Bror also emphasized the benefit of relationships. He said students can learn valuable social skills on how to communicate with their family partners. Generally, if students are communicating with someone they trust in a safe environment (at home), they are going to feel more confident.
At PowerMyLearning, we are exploring the benefits of learning by teachingthrough Family Playlists. Family Playlists are interactive assignments where students “teach” what they learned in class to a parent at home, and then the parent gives feedback to the teacher. In short, Family Playlists “light up” the triangle of learning between students, teachers, and families while leveraging the learning by teaching strategy.
The results we have seen—like in Ms. D’Angelo’s classroom—reflect Bror and Richard’s observations. Ms. D’Angelo’s saw the magic that can happen after students teach their family partners. She could see that her students were more confident in the lesson. As an extra benefit, parents also showed a sense of pride in seeing their child “teach” them. For example, in Sofia’s Family Playlists report, her mother noticed her daughter’s enthusiastic expressions when explaining the material, and how proud it made her.

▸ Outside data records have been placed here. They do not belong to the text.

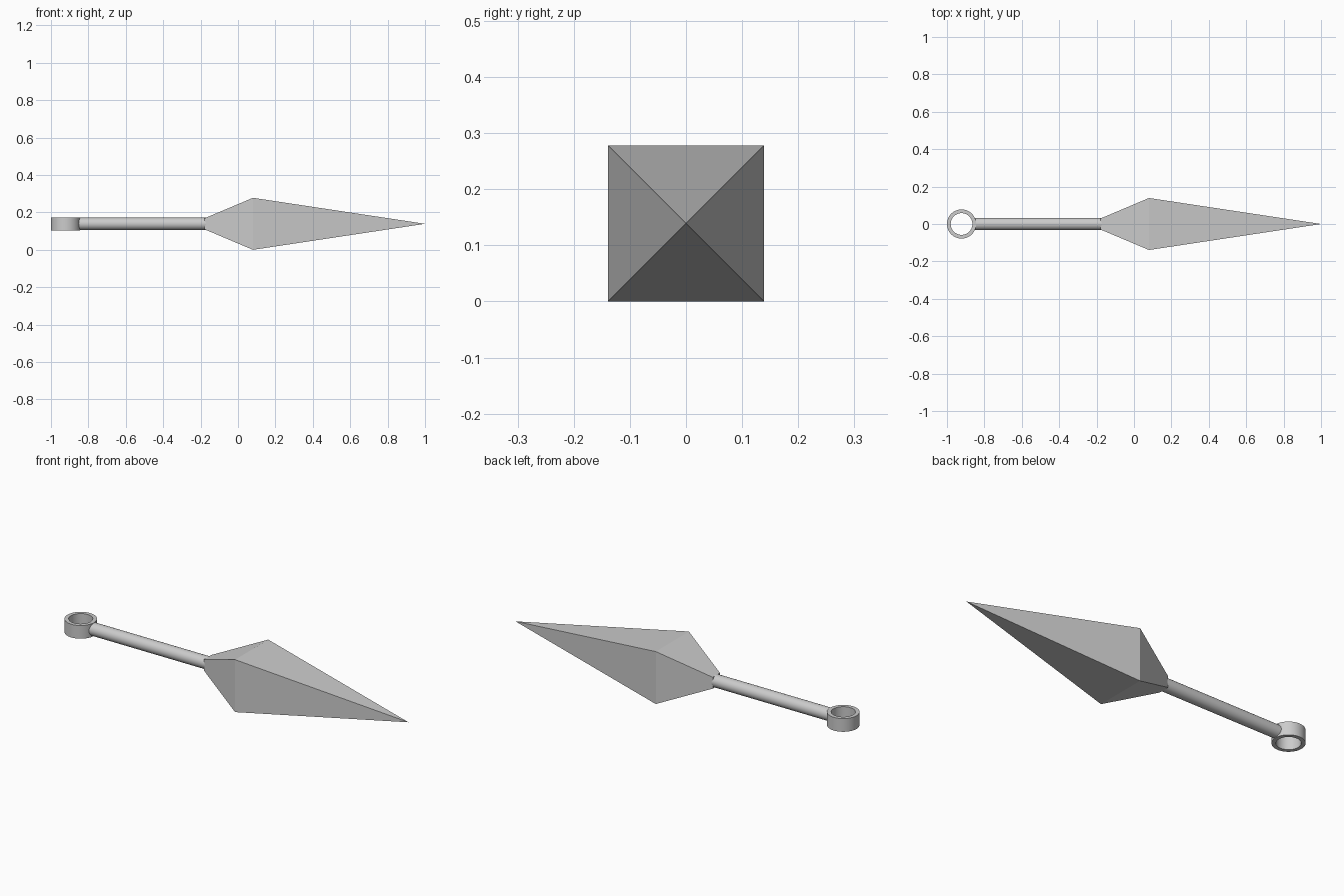
import bpy, bmesh, math

if "Cube" in bpy.data.objects:
    bpy.data.objects.remove(bpy.data.objects["Cube"])

ZC = 0.139  # height of the long axis


def add_mesh(name, verts, faces):
    mesh = bpy.data.meshes.new(name)
    bm = bmesh.new()
    vs = [bm.verts.new(v) for v in verts]
    for f in faces:
        bm.faces.new([vs[i] for i in f])
    bmesh.ops.recalc_face_normals(bm, faces=bm.faces[:])
    bm.to_mesh(mesh)
    bm.free()
    obj = bpy.data.objects.new(name, mesh)
    bpy.context.collection.objects.link(obj)
    return obj


def smooth(obj):
    bpy.ops.object.select_all(action='DESELECT')
    obj.select_set(True)
    bpy.context.view_layer.objects.active = obj
    bpy.ops.object.shade_smooth_by_angle(angle=math.radians(35))


# Blade: square sections joined to a point, flat faces
sections = [(-0.178, 0.030), (0.08, 0.139)]
corners = [(-1, -1), (1, -1), (1, 1), (-1, 1)]
verts = [(x, a * h, ZC + b * h) for x, h in sections for a, b in corners]
verts.append((1.0, 0, ZC))
faces = [(0, 1, 2, 3)]
for i in range(4):
    j = (i + 1) % 4
    faces += [(i, j, 4 + j, 4 + i), (4 + i, 4 + j, 8)]
add_mesh("blade", verts, faces)

# Handle: round rod running from the ring wall into the blade
x0, x1 = -0.858, -0.15
bpy.ops.mesh.primitive_cylinder_add(vertices=32, radius=0.033, depth=x1 - x0,
                                    location=((x0 + x1) / 2, 0, ZC),
                                    rotation=(0, math.pi / 2, 0))
handle = bpy.context.object
handle.name = "handle"
smooth(handle)

# Pommel ring: rectangular section swept around a vertical axis
N, H = 48, 0.035
profile = [(0.058, -H), (0.078, -H), (0.078, H), (0.058, H)]
verts = [(-0.922 + r * math.cos(2 * math.pi * k / N), r * math.sin(2 * math.pi * k / N), ZC + z)
         for k in range(N) for r, z in profile]
faces = [(4 * k + i, 4 * k + (i + 1) % 4,
          4 * ((k + 1) % N) + (i + 1) % 4, 4 * ((k + 1) % N) + i)
         for k in range(N) for i in range(4)]
smooth(add_mesh("pommel_ring", verts, faces))
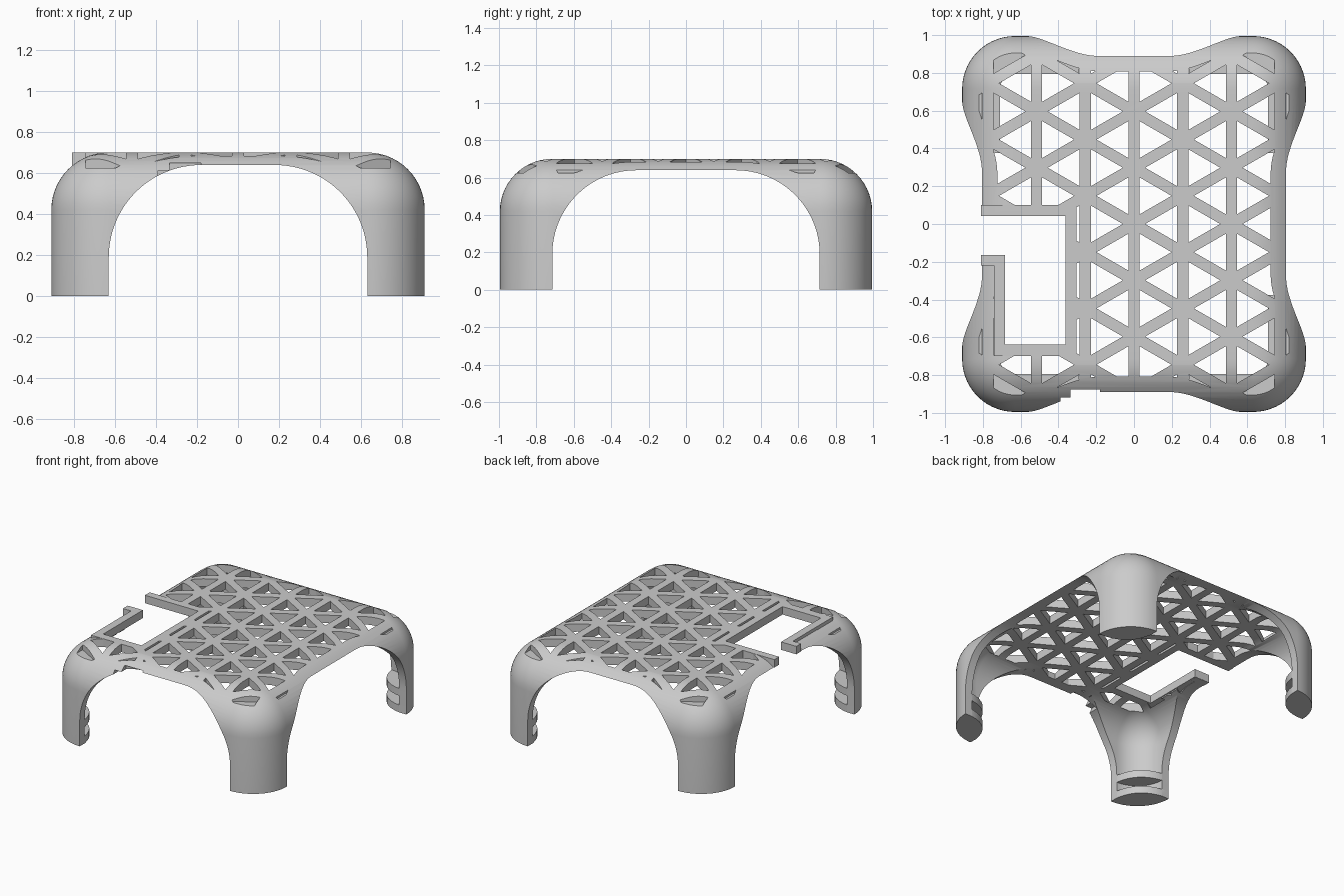
import bpy, bmesh
from math import sin, cos, pi, sqrt

if "Cube" in bpy.data.objects:
    bpy.data.objects.remove(bpy.data.objects["Cube"])

CX, CY, R, T = 0.63, 0.715, 0.28, 0.06   # corner centre, fillet radius, wall
TOP, ARCH = 0.70, 0.45                   # overall height, arch radius
N = 14


def to_object(name, bm):
    bmesh.ops.remove_doubles(bm, verts=bm.verts, dist=1e-5)
    bmesh.ops.recalc_face_normals(bm, faces=bm.faces)
    me = bpy.data.meshes.new(name)
    bm.to_mesh(me)
    bm.free()
    ob = bpy.data.objects.new(name, me)
    bpy.context.collection.objects.link(ob)
    return ob


def add_prism(bm, pts, lo, hi, axis='z'):
    """Extrude a closed 2D outline between lo and hi along an axis."""
    put = {'x': lambda a, b, c: (c, a, b), 'y': lambda a, b, c: (a, c, b),
           'z': lambda a, b, c: (a, b, c)}[axis]
    low = [bm.verts.new(put(a, b, lo)) for a, b in pts]
    high = [bm.verts.new(put(a, b, hi)) for a, b in pts]
    bm.faces.new(low[::-1])
    bm.faces.new(high)
    for i in range(len(pts)):
        j = (i + 1) % len(pts)
        bm.faces.new((low[i], low[j], high[j], high[i]))


def prism(name, pts, lo, hi, axis='z'):
    bm = bmesh.new()
    add_prism(bm, pts, lo, hi, axis)
    return to_object(name, bm)


def box(name, x0, x1, y0, y1, z0, z1):
    return prism(name, [(x0, y0), (x1, y0), (x1, y1), (x0, y1)], z0, z1)


def combine(target, other, op):
    """Boolean that is applied at once; the helper is removed."""
    m = target.modifiers.new('b', 'BOOLEAN')
    m.operation, m.solver, m.object = op, 'EXACT', other
    dg = bpy.context.evaluated_depsgraph_get()
    me = bpy.data.meshes.new_from_object(target.evaluated_get(dg))
    target.modifiers.clear()
    target.data = me
    bpy.data.objects.remove(other)


def rounded_block(name, r, base):
    """Block with rounded plan corners and filleted top edges."""
    bm = bmesh.new()
    levels = [(r, base)] + [(r * cos(k * pi / 2 / N), TOP - R + r * sin(k * pi / 2 / N))
                            for k in range(N + 1)]
    rings = []
    for rr, z in levels:
        ring = []
        for q, (sx, sy) in enumerate([(1, 1), (-1, 1), (-1, -1), (1, -1)]):
            for k in range(N + 1):
                a = (q + k / N) * pi / 2
                ring.append(bm.verts.new((sx * CX + rr * cos(a), sy * CY + rr * sin(a), z)))
        rings.append(ring)
    n = len(rings[0])
    for lo, hi in zip(rings, rings[1:]):
        for i in range(n):
            j = (i + 1) % n
            bm.faces.new((lo[i], lo[j], hi[j], hi[i]))
    bm.faces.new(rings[0][::-1])
    bm.faces.new(rings[-1])
    return to_object(name, bm)


def arch(half):
    top = TOP - T - 0.001
    pts = [(half, -0.2)]
    pts += [(half - ARCH + ARCH * cos(k * pi / 48), top - ARCH + ARCH * sin(k * pi / 48))
            for k in range(25)]
    return pts + [(-a, b) for a, b in reversed(pts)]


# Shell: outer block, hollowed, with arched openings on all sides
shell = rounded_block('lattice_cover', R, 0)
combine(shell, rounded_block('cavity', R - T, -0.1), 'DIFFERENCE')
combine(shell, prism('front_arch', arch(CX), -2, 2, 'y'), 'DIFFERENCE')
combine(shell, prism('side_arch', arch(CY), -2, 2, 'x'), 'DIFFERENCE')

# Small notch under the front edge
combine(shell, box('notch_a', -0.39, -0.33, -1.2, -0.86, 0.5, 0.613), 'DIFFERENCE')
combine(shell, box('notch_b', -0.335, -0.18, -1.2, -0.86, 0.5, 0.648), 'DIFFERENCE')


# Region in which the lattice is cut: silhouette inset by a solid border
def reach(t, half):
    d = max(0, t - (half - ARCH))
    z = TOP - T - ARCH + sqrt(max(0, ARCH ** 2 - d * d))
    return (R if z < TOP - R else sqrt(R * R - (z - TOP + R) ** 2)) - 0.08


quad = [(CX + reach(CY * k / 24, CY), CY * k / 24) for k in range(24)]
quad += [(CX + 0.2 * cos(k * pi / 24), CY + 0.2 * sin(k * pi / 24)) for k in range(13)]
quad += [(CX * k / 24, CY + reach(CX * k / 24, CX)) for k in range(23, -1, -1)]
half = quad + [(-x, y) for x, y in quad[-2::-1]]
outline = half + [(x, -y) for x, y in half[-2:0:-1]]

# Triangular holes on a regular triangle grid
S, H, SHRINK = 0.298, 0.258, 0.655
bm = bmesh.new()
for i in range(-4, 4):
    for j in range(-5, 5):
        for side in (0, 1):
            base, tip = i + side, i + 1 - side
            y = S * j + (S / 2 if base % 2 else 0)
            tri = [(base * H, y), (base * H, y + S), (tip * H, y + S / 2)]
            mx = sum(p[0] for p in tri) / 3
            my = sum(p[1] for p in tri) / 3
            add_prism(bm, [(mx + (a - mx) * SHRINK, my + (b - my) * SHRINK)
                           for a, b in tri], 0.6, 0.9)
holes = to_object('holes', bm)
combine(holes, prism('hole_region', outline, 0.625, 0.8), 'INTERSECT')
combine(shell, holes, 'DIFFERENCE')

# Rectangular opening on the left side with its frame
combine(shell, box('window', -0.69, -0.36, -0.64, 0.045, 0.5, 0.9), 'DIFFERENCE')
combine(shell, box('window_gap', -1.1, -0.68, -0.165, 0.045, 0.5, 0.9), 'DIFFERENCE')
B = TOP - T
for b in [(-0.81, -0.305, 0.043, 0.10), (-0.362, -0.305, -0.70, 0.10),
          (-0.742, -0.305, -0.70, -0.638), (-0.742, -0.683, -0.70, -0.163),
          (-0.81, -0.683, -0.22, -0.163)]:
    combine(shell, box('frame_bar', *b, B, TOP), 'UNION')

# Lens-shaped foot and clip lip inside every leg
lens = [(0.27 * cos(k * pi / 24), 0.27 * sin(k * pi / 24)) for k in range(13)]
a0 = (0.0, R - T)
for k in range(9):
    t = k / 8
    bulge = 0.057 * 4 * t * (1 - t) * 0.707
    lens.append((0.22 * t - bulge, 0.22 * (1 - t) - bulge))
for sx in (1, -1):
    for sy in (1, -1):
        pts = [(sx * (CX + x), sy * (CY + y)) for x, y in lens]
        prism('foot', pts, 0, 0.055)
        prism('clip_lip', pts, 0.125, 0.18)

# Smooth shading with sharp edges kept
for ob in bpy.context.collection.objects:
    ob.select_set(True)
bpy.context.view_layer.objects.active = shell
bpy.ops.object.shade_smooth_by_angle(angle=0.52)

Given all these positive outcomes, I asked Richard if there is any downside to using the learning by teaching strategy. He cautioned that the approach could backfire if students do not fully understand the concept before teaching it. Students can actually become more invested in the wrong explanation. To avoid this outcome, Richard said teachers should make certain that students understand the concept before they teach it. While this downside is something we are aware of, we still have more to learn.
After talking with Bror and Richard, I am even more excited about the learning by teaching strategy. The learning science is clear and the concept is simple. Learning by teaching is a strategy anyone can do and we know it improves learning outcomes. I would love to see more teachers follow in Ms. D’Angelo’s footsteps and try out this strategy in their classrooms. Who knows what we’ll learn.